It was also during the 19th century that we saw the intensification and acceleration of science and technology, as well as the establishment of the foundations of modern capitalist societies. Today, one of the defining characteristics of our current era is the loss of an “outside” to think from. Within this new market-driven political economy, acceleration, intensification and abstraction were taken as the sole vectors, values and measures to generate growth along the lines of the dominant economic and technological-driven dogmas of progress and development.

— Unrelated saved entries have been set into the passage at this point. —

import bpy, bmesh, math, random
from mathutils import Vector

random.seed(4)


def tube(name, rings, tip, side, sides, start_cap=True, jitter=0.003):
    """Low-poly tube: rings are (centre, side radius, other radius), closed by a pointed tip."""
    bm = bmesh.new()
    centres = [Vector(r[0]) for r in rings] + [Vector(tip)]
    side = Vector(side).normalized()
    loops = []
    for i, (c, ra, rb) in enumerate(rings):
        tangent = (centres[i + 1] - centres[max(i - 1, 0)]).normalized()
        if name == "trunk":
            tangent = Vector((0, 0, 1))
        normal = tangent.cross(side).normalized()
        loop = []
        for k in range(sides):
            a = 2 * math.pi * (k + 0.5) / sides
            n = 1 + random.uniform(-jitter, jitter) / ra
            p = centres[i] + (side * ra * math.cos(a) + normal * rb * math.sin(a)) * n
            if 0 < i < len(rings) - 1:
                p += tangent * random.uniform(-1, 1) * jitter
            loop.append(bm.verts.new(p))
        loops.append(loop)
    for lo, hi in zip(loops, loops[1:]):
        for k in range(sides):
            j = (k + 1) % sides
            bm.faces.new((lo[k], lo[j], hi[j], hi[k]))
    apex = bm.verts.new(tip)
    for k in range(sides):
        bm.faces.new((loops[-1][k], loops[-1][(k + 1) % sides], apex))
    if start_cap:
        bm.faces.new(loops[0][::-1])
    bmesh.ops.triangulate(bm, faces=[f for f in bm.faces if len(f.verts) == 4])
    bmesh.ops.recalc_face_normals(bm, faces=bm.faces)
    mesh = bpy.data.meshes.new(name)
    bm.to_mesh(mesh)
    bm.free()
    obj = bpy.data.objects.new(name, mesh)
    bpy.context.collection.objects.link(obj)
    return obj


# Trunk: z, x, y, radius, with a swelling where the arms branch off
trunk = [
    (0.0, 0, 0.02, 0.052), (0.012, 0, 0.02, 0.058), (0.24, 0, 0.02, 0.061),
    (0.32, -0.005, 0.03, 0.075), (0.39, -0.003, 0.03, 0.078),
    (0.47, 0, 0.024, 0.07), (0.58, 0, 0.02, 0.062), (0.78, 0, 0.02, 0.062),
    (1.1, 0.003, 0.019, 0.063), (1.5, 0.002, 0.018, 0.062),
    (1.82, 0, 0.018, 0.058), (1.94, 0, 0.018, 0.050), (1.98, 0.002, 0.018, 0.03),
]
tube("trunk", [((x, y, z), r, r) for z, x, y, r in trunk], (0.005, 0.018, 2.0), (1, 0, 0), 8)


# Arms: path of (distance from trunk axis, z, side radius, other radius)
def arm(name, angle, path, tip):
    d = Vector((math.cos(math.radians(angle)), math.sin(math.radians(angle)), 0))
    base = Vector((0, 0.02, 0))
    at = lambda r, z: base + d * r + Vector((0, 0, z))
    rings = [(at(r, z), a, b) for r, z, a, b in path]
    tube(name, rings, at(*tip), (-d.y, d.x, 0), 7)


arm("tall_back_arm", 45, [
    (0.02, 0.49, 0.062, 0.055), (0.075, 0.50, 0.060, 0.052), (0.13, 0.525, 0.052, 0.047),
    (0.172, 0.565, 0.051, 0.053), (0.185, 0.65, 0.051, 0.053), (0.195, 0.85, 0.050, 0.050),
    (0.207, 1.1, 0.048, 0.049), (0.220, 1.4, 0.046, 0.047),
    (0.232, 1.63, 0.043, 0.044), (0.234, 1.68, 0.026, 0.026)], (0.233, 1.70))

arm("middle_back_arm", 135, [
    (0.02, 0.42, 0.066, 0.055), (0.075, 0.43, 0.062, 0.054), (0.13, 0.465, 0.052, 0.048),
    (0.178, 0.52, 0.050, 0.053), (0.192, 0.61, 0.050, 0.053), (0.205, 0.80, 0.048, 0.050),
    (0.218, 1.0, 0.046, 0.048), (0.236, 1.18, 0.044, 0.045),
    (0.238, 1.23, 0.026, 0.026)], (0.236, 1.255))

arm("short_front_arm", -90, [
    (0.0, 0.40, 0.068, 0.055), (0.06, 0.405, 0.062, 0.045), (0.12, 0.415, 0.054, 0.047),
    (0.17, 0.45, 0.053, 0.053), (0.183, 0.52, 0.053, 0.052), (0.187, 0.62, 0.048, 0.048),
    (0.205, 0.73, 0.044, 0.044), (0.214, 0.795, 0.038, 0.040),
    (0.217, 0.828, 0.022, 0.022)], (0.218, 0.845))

But what exactly got us into this vertigo situation? Whilst discourses within the social sciences and philosophy have been generating and reflecting on various theories of failure and collapse, the majority of the ordinary planetary citizenry, as well as their political representatives, seem to be petrified and/or in denial. We now face rapidly evolving and seemingly irreversible trajectories towards phenomena such as loss of biodiversity, resource depletion and global warming, and their concomitant threats of looming climate and resource wars. All this we know, and yet we seem unable to connect the dots in the form of effective action on collective levels of organisation and governance.

Whilst, as mentioned, this feeling of vertigo paralysis against the diversity, scale and complexity of these problems has led some thinkers to theories of collapsologies, others are in the meantime creating subcultures that practically prepare for the worst. These have included those of survivalism and prepping in their various political guises, which, in their worst and most radical expressions, result in forms of nativist and nationalist eco-fascism bubbles. As a result, a sort of “climate panic” has consumed us as we head for a foreboding future of “managed extinction.”

Mingard’s research-based project can be read as an attempt to display – and invoke the experience of – our sense of individual and collective vertigo, but only to motivate us to abandon the current state of impasse and denial, and subsequently forge sustainable and progressive pathways and futures. Ultimately, on a meta level, this work asks us to reconsider our own position and role as citizens and con­sumers within a world that increasingly seems out of bounds and in vertigo in the face of our destiny as a planetary network of human, and indeed non-human, actors.

All images courtesy of the artist, GwinZegal and Parrotta Contemporary Art, Cologne. © Yann Mingard.

Installation views of Yann Mingard: Everything is up in the air, thus our vertigo at Musée de l’Elysée, Lausanne, 2019. Photo: Yannick Luthy / Musée de l’Elysée.

Lars Willumeit is an independent curator, writer, and art educator based in Switzerland. He is currently a curator at the Musée de l’Elysée in Lausanne. With degrees in Social Anthropology and Curatorial Studies, his main interests are in photography, documentarisms, regimes of representation, and visual cultures. Recent work as curator and co-editor include Salvatore Vitale – How to Secure a Country exhibited at Fotostiftung Schweiz in Winterthur, Switzerland and published by Lars Muller Publishers in 2019.